Chronic liver diseases (CLDs) are diseases of long duration and slow progression and represent a major public health issue. Hepatic fibrosis and cirrhosis are the final outcomes of CLDs and have been associated with hepatitis B and C viral infection, alcohol drinking, and non-alcoholic fatty liver disease including non-alcoholic steatohepatitis. More recently, environmental pollutants have been reported to exacerbate liver diseases, and growing impact of CLDs in industrialized countries has pointed out the role of occupational lifestyle and environmental pollution in promoting these pathologies.
Our projects contribute to a larger “fibrexpo” program that aims to understand both how the exposome affects the development of fibrosis and in turn how fibrosis affects the hepatic response to environmental contaminants.
This program is rooted in our current studies including :
1) the effects of 3D-microenvironment on hepatocyte functions and their susceptibility to environmental contaminants
2) the role of hepatic stellate cells (HSCs) and HSC-dependent microenvironment remodeling in the progression of chronic liver disease and susceptibility to environment contaminants
3) the identification of markers for mechanical strains.
To reach our objectives we will take advantages of our expertise in
- Innovative cell models (Culture 3D, spheroids, microfluidic approaches)
- In vivo models using biologic ressource center from Rennes and public databases
- In silico models for prediction and identification of controllers of fibrosis

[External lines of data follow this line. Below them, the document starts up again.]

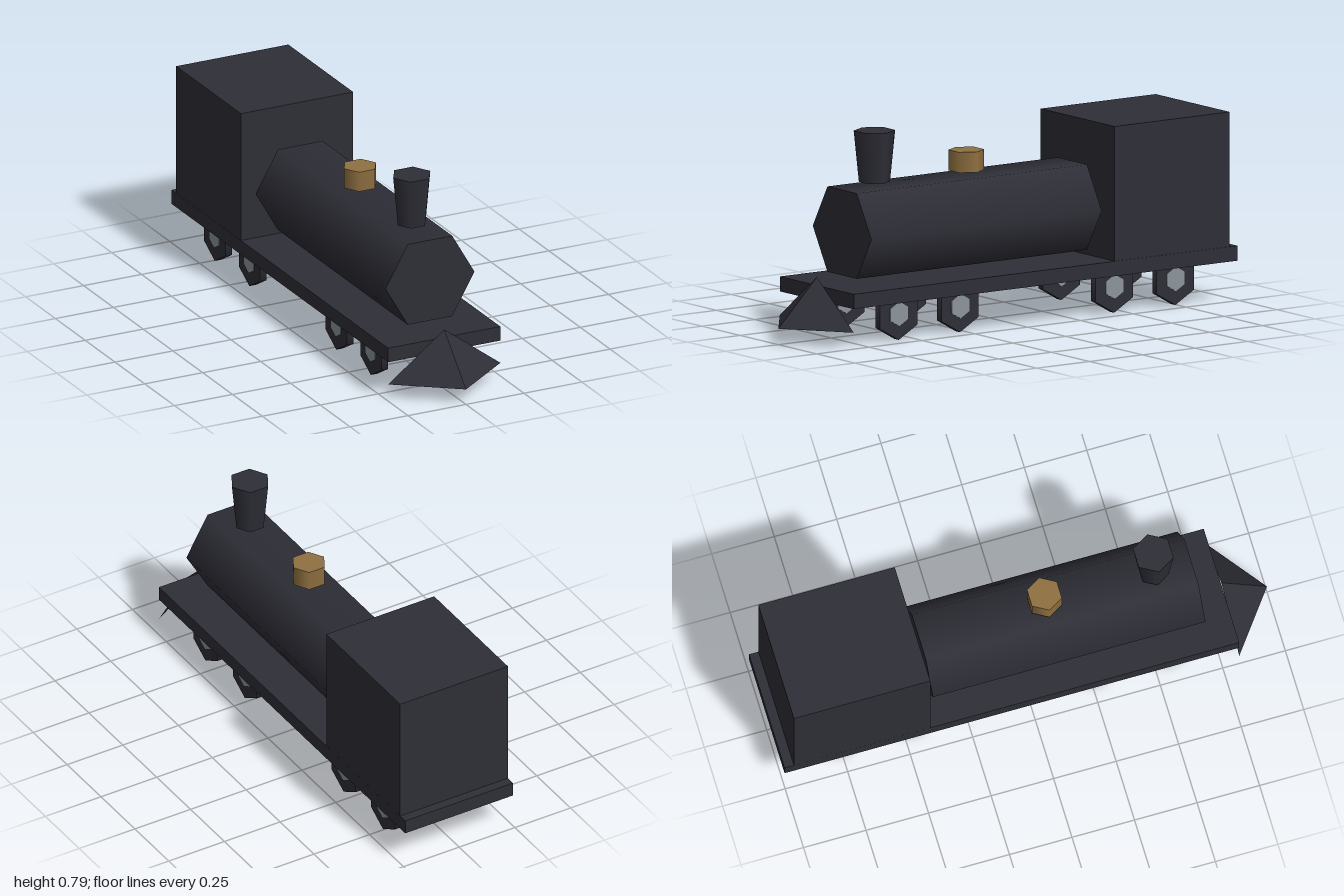
import * as THREE from 'three';

export function createModel() {
  const group = new THREE.Group();
  const material = (name, color, side = THREE.FrontSide) => {
    const m = new THREE.MeshStandardMaterial({ color, side });
    m.name = name;
    return m;
  };
  // double sided so that the open plough shows its inside
  const iron = material('dark iron', 0x2e2e37, THREE.DoubleSide);
  const brass = material('brass', 0x8f7040);
  const steel = material('pale steel', 0x8b949b);

  const add = (name, geometry, mat, x, y, z, parent = group) => {
    const mesh = new THREE.Mesh(geometry, mat);
    mesh.name = name;
    mesh.position.set(x, y, z);
    parent.add(mesh);
    return mesh;
  };
  // six-sided smooth-shaded drum with its corners on the x axis
  const drum = (top, bottom, height) =>
    new THREE.CylinderGeometry(top, bottom, height, 6).rotateY(Math.PI / 6);

  // deck and cab
  add('deck', new THREE.BoxGeometry(0.484, 0.058, 1.818), iron, 0, 0.183, -0.091);
  add('cab', new THREE.BoxGeometry(0.484, 0.525, 0.545), iron, 0, 0.475, -0.69);

  // boiler with its chimney and dome
  add('boiler', drum(0.192, 0.192, 1.09).rotateX(Math.PI / 2), iron, 0, 0.405, 0.153);
  add('chimney', drum(0.08, 0.06, 0.2), iron, 0, 0.688, 0.545);
  add('steamDome', drum(0.069, 0.069, 0.08), brass, 0, 0.628, 0.11);

  // wheels with hubs that stand out on both sides
  const wheelGeometry = drum(0.102, 0.102, 0.029).rotateZ(Math.PI / 2);
  const hubGeometry = drum(0.048, 0.048, 0.036).rotateZ(Math.PI / 2);
  for (const side of [-1, 1]) {
    for (const z of [0.565, 0.275, -0.455, -0.745]) {
      const wheel = new THREE.Group();
      wheel.name = 'wheel';
      wheel.position.set(side * 0.1725, 0.102, z);
      add('wheelRim', wheelGeometry, iron, 0, 0, 0, wheel);
      add('wheelHub', hubGeometry, steel, 0, 0, 0, wheel);
      group.add(wheel);
    }
  }

  // plough: two sloping faces meeting in a ridge, open behind and below
  const plough = new THREE.BufferGeometry();
  plough.setAttribute('position', new THREE.Float32BufferAttribute([
    0.242, 0, 0, 0, 0.182, 0, 0, 0, 0.182,
    -0.242, 0, 0, 0, 0, 0.182, 0, 0.182, 0,
  ], 3));
  plough.computeVertexNormals();
  add('plough', plough, iron, 0, 0.062, 0.818);

  return group;
}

- P-SHG microscopy for the identification of mechanical strength based SHG signatures.